Records to use below:

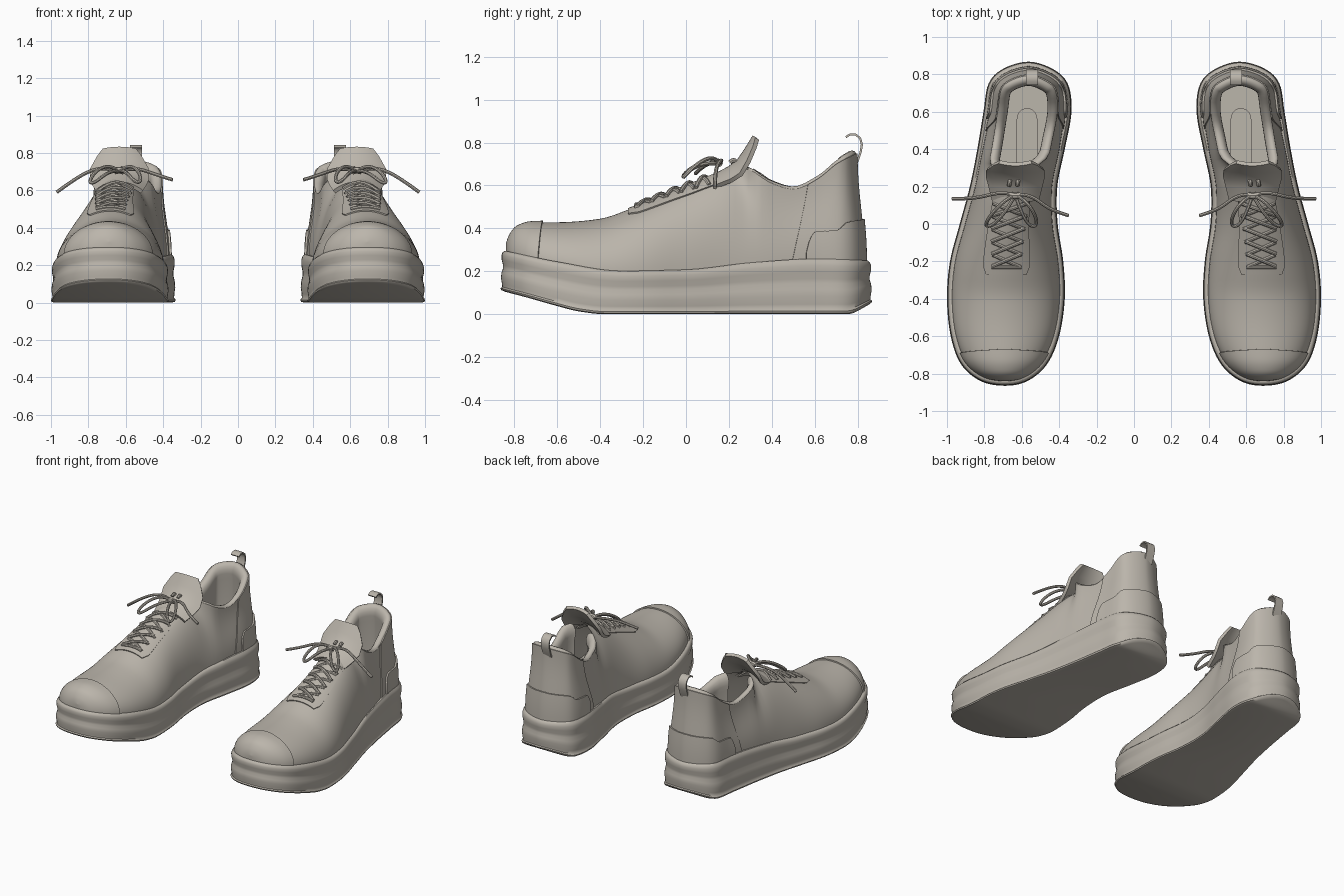
import bpy, bmesh, math
from mathutils import Vector

if "Cube" in bpy.data.objects:
    bpy.data.objects.remove(bpy.data.objects["Cube"])

mat = bpy.data.materials.new("warm_grey")
mat.use_nodes = True
COLOUR = (0.50, 0.465, 0.41, 1)
mat.diffuse_color = COLOUR
mat.node_tree.nodes["Principled BSDF"].inputs["Base Color"].default_value = COLOUR


def smooth_table(*pts):
    """Monotone cubic curve through (y, value) points."""
    n = len(pts)
    d = [(pts[i + 1][1] - pts[i][1]) / (pts[i + 1][0] - pts[i][0]) for i in range(n - 1)]
    m = [d[0]] + [2 * a * b / (a + b) if a * b > 0 else 0 for a, b in zip(d, d[1:])] + [d[-1]]

    def f(y):
        y = min(max(y, pts[0][0]), pts[-1][0])
        i = max(k for k in range(n - 1) if k == 0 or pts[k][0] <= y)
        h = pts[i + 1][0] - pts[i][0]
        t = (y - pts[i][0]) / h
        s = t * t * (3 - 2 * t)
        return (pts[i][1] * (1 - s) + pts[i + 1][1] * s
                + h * t * (1 - t) * (m[i] * (1 - t) - m[i + 1] * t))
    return f


# Height curves along the shoe, and the inset of the upper from the sole edge
bottom_z = smooth_table((-.865, .11), (-.75, .08), (-.6, .038), (-.5, .013), (-.38, 0), (.75, 0), (.865, .05))
welt_z = smooth_table((-.865, .30), (-.6, .245), (-.3, .202), (0, .208), (.3, .24), (.6, .258), (.865, .25))
ridge_z = smooth_table((-.835, .31), (-.82, .36), (-.785, .405), (-.72, .425), (-.55, .43), (-.4, .445),
                       (-.25, .495), (0, .595), (.2, .665), (.4, .68))
rim_z = smooth_table((.2, .70), (.3, .67), (.4, .61), (.5, .582), (.62, .635), (.7, .70), (.79, .75))
edge_inset = smooth_table((-.865, .034), (-.5, .027), (.35, .027), (.6, .038), (.865, .042))

# Sole outline: (y, inner x, outer x), rounded into a closed loop
KEYS = [(-.84, .57, .82), (-.75, .465, .925), (-.6, .40, .98), (-.4, .37, 1.0), (-.2, .378, .984),
        (0, .408, .932), (.2, .41, .878), (.4, .37, .838), (.6, .334, .805), (.75, .354, .778), (.83, .436, .70)]
loop = ([Vector((.69, -.865))] + [Vector((r, y)) for y, l, r in KEYS]
        + [Vector((.565, .868))] + [Vector((l, y)) for y, l, r in reversed(KEYS)])
STEPS = 6
outline = []
for i in range(len(loop)):
    a, b, c, d = (loop[(i + k) % len(loop)] for k in (-1, 0, 1, 2))
    for k in range(STEPS):
        t = k / STEPS
        outline.append(.5 * (2 * b + (c - a) * t + (2 * a - 5 * b + 4 * c - d) * t * t
                             + (3 * b - a - 3 * c + d) * t ** 3))
N = len(outline)
HALF = N // 2


def normal(i):
    tan = (outline[(i + 1) % N] - outline[(i - 1) % N]).normalized()
    return Vector((tan.y, -tan.x))


def inset(i, amount):
    return outline[i % N] + normal(i) * amount


def u_at(y):
    return next(i + (y - outline[i].y) / (outline[i + 1].y - outline[i].y)
                for i in range(HALF) if outline[i + 1].y >= y)


def column(i, t):
    """Point of the upper above outline sample i, t from welt to ridge or rim."""
    d = -edge_inset(outline[i % N].y)
    p, q = inset(i, d), inset(N - i % N, d)
    y = (p.y + q.y) / 2
    s = min(max((y - .2) / .16, 0), 1)
    w = s * s * (3 - 2 * s)
    base = Vector((p.x, p.y, welt_z(p.y) - .01))
    centre = Vector(((p.x + q.x) / 2, y, ridge_z(y)))
    r = inset(i, -.075)
    end = centre.lerp(Vector((r.x, r.y, rim_z(r.y))), w)
    h = end.z - base.z
    up = Vector((0, 0, h))
    c1 = base + up * (.55 - .15 * w)
    c2 = (end + Vector(((base.x - end.x) * .52, 0, 0))).lerp(end - up * .4, w)
    v = 1 - t
    return v ** 3 * base + 3 * v * v * t * c1 + 3 * v * t * t * c2 + t ** 3 * end


def upper(u, t):
    i = math.floor(u)
    return column(i, t).lerp(column(i + 1, t), u - i)


def finish(ob, thick=0, angle=40):
    """Colour, thicken, mirror to the other shoe and shade."""
    ob.data.materials.clear()
    ob.data.materials.append(mat)
    if thick:
        mod = ob.modifiers.new("thickness", 'SOLIDIFY')
        mod.thickness, mod.offset = thick, 0
    mod = ob.modifiers.new("other_shoe", 'MIRROR')
    mod.use_mirror_merge = False
    bpy.ops.object.select_all(action='DESELECT')
    ob.select_set(True)
    bpy.context.view_layer.objects.active = ob
    bpy.ops.object.convert(target='MESH')
    bpy.ops.object.shade_smooth_by_angle(angle=math.radians(angle))


def sheet(name, rows, thick=0, closed=False, caps=False, angle=40):
    """Mesh from a grid of points; caps join the two sides of closed rings."""
    bm = bmesh.new()
    grid = [[bm.verts.new(p) for p in row] for row in rows]
    n = len(grid[0])
    for a, b in zip(grid, grid[1:]):
        for i in range(n if closed else n - 1):
            j = (i + 1) % n
            bm.faces.new((a[i], a[j], b[j], b[i]))
    for ring in (grid[0], grid[-1]) if caps else ():
        for i in range(n // 2):
            quad = [ring[i], ring[i + 1], ring[(n - i - 1) % n], ring[(n - i) % n]]
            bm.faces.new(list(dict.fromkeys(quad)))
    bmesh.ops.remove_doubles(bm, verts=bm.verts, dist=.0004)
    bmesh.ops.recalc_face_normals(bm, faces=bm.faces)
    me = bpy.data.meshes.new(name)
    bm.to_mesh(me)
    bm.free()
    ob = bpy.data.objects.new(name, me)
    bpy.context.collection.objects.link(ob)
    finish(ob, thick, angle)


def tube(name, paths, radius):
    cu = bpy.data.curves.new(name, 'CURVE')
    cu.dimensions = '3D'
    cu.bevel_depth, cu.bevel_resolution, cu.resolution_u = radius, 2, 5
    cu.use_fill_caps = True
    for path in paths:
        sp = cu.splines.new('NURBS')
        sp.points.add(len(path) - 1)
        for pt, co in zip(sp.points, path):
            pt.co = (*co, 1)
        sp.order_u, sp.use_endpoint_u = min(4, len(path)), True
    ob = bpy.data.objects.new(name, cu)
    bpy.context.collection.objects.link(ob)
    finish(ob)


def span(a, b, n):
    return [a + (b - a) * k / n for k in range(n + 1)]


# Platform sole with two soft bands and a thin outsole lip
PROFILE = [(0, -.02), (.02, -.003), (.06, 0), (.10, -.008), (.18, -.007), (.32, -.002), (.45, -.005),
           (.56, -.012), (.64, -.012), (.76, -.006), (.88, -.005), (.95, -.01), (1, -.02), (1, -.035)]
rings = []
for f, off in PROFILE:
    pts = [inset(i, off) for i in range(N)]
    rings.append([(p.x, p.y, bottom_z(p.y) * (1 - f) + welt_z(p.y) * f) for p in pts])
sheet("sole", rings, closed=True, caps=True, angle=50)

# Upper shell, open at the ankle
sheet("upper", [[column(i, t) for i in range(N)] for t in span(0, 1, 20)], closed=True, angle=60)

# Toe cap, heel panel and heel counter follow the upper
toe = u_at(-.70)
sheet("toe_cap", [[upper(u, t) for u in span(-toe - t * .9, toe + t * .9, 36)]
                  for t in span(0, 1, 20)], .018, angle=50)
low, high = u_at(.50), u_at(.58)
sheet("heel_panel", [[upper(u, t) for u in span(low + (high - low) * t, N - low - (high - low) * t, 50)]
                     for t in span(0, 1, 12)], .014)
counter_z = smooth_table((.555, .27), (.58, .355), (.605, .383), (.70, .388), (.75, .425), (.83, .442))
start = u_at(.565)
counter = []
for u in span(start, N - start, 90):
    limit = counter_z(upper(u, 0).y)
    top = next(t for t in span(0, 1, 200) if upper(u, t).z >= limit)
    counter.append([upper(u, t) for t in span(0, top, 6)])
sheet("heel_counter", counter, .036)

# Padded collar rolling over the rim and down into the lining
first = math.ceil(u_at(.29))
ROLL = [(0, 0), (.006, .009), (.018, .013), (.034, .008), (.046, -.008), (.053, -.03), (.054, -.06), (.046, -.10)]
collar = []
for i in range(first, N - first + 1):
    rim, side = column(i, 1), normal(i).to_3d()
    row = [rim - side * d + Vector((0, 0, z)) for d, z in ROLL]
    collar.append(row + [Vector((*(rim - side * .046).xy, .27))])
sheet("collar_lining", collar, angle=60)

# Footbed with a long raised pad
sheet("insole", [[(*inset(i, -.07), .285), (*inset(N - i, -.07), .285)]
                 for i in range(math.ceil(u_at(0)), HALF)], .01)
sheet("insole_pad", [[(.572 + s * .055 * math.sqrt(1 - max(0, (y - .56) / .06) ** 2), y, .294) for s in (-1, 1)]
                     for y in span(.2, .56, 4) + span(.57, .619, 8)], .009)

# Lace panel on the instep and the tongue rising above it
panel = []
for u in span(u_at(-.265), u_at(.2), 20):
    edge = .70 + .05 * max(0, 1 - (u - u_at(-.265)) / 1.5)
    panel.append([upper(u, t) for t in span(edge, 1, 8)] + [upper(N - u, t) for t in span(1, edge, 8)[1:]])
sheet("lace_panel", panel, .014)
TONGUE = [(.12, .637, .12, .045), (.2, .678, .14, .055), (.245, .712, .152, .06),
          (.28, .762, .152, .05), (.308, .808, .115, .03), (.32, .828, .085, .01)]
sheet("tongue", [[(.634 + s * hw, y + .012 * s * s, z - drop * s * s) for s in span(-1, 1, 12)]
                 for y, z, hw, drop in TONGUE], .022)


def on_instep(dx, y, lift=.011):
    u = u_at(y)
    mid = upper(u, 1)
    half = abs(upper(u, 0).x - mid.x)
    return mid + Vector((dx, 0, lift - .6 * (dx / half) ** 2 * (mid.z - .22)))


# Criss-cross laces
crosses = []
for k in range(5):
    y = -.225 + k * .068
    w = .076 + k * .004
    for s in (-1, 1):
        crosses.append([on_instep(s * w * f, y + .034 * (1 - f) + .002 * s, .011 + .004 * s)
                        for f in span(1, -1, 6)])
crosses.append([on_instep(x, -.228) for x in span(-.078, .078, 4)])
tube("crossed_laces", crosses, .0105)

# Bow with two loops and two loose ends
knot = Vector((.635, .155, .702))


def path(*offsets):
    return [knot + Vector(o) for o in offsets]


bow = [path((0, 0, 0), (.05, -.02, .04), (.13, -.10, .01), (.17, -.17, -.07),
            (.12, -.17, -.06), (.05, -.09, .01), (0, 0, 0)),
       path((0, 0, 0), (-.05, -.02, .04), (-.11, -.10, .01), (-.12, -.17, -.07),
            (-.07, -.17, -.05), (-.03, -.09, .01), (0, 0, 0)),
       path((0, 0, 0), (.08, .02, .022), (.16, -.01, .01), (.25, -.02, -.05), (.335, -.02, -.112)),
       path((0, 0, 0), (-.08, .01, .022), (-.15, -.06, 0), (-.22, -.09, -.025), (-.285, -.11, -.045))]
tube("lace_bow", bow, .0095)
tube("lace_knot", [path((-.025, 0, 0), (0, -.01, .012), (.025, 0, 0))], .018)
tube("lace_eyelets", [path((s * .022 + .005, .08, .005), (s * .022 + .01, .07, .025), (s * .022 + .01, .05, .005))
                      for s in (-1, 1)], .011)

# Curled pull tab at the back
TAB = [(.745, .825), (.765, .838), (.79, .838), (.812, .82), (.82, .79), (.814, .755), (.80, .715), (.79, .69)]
sheet("pull_tab", [[(x, y, z) for x in (.513, .577)] for y, z in TAB], .01)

End of Records to use.

About this task:
Check each line above for "data" and state how many match, answering with only the number.

Expected answer:
9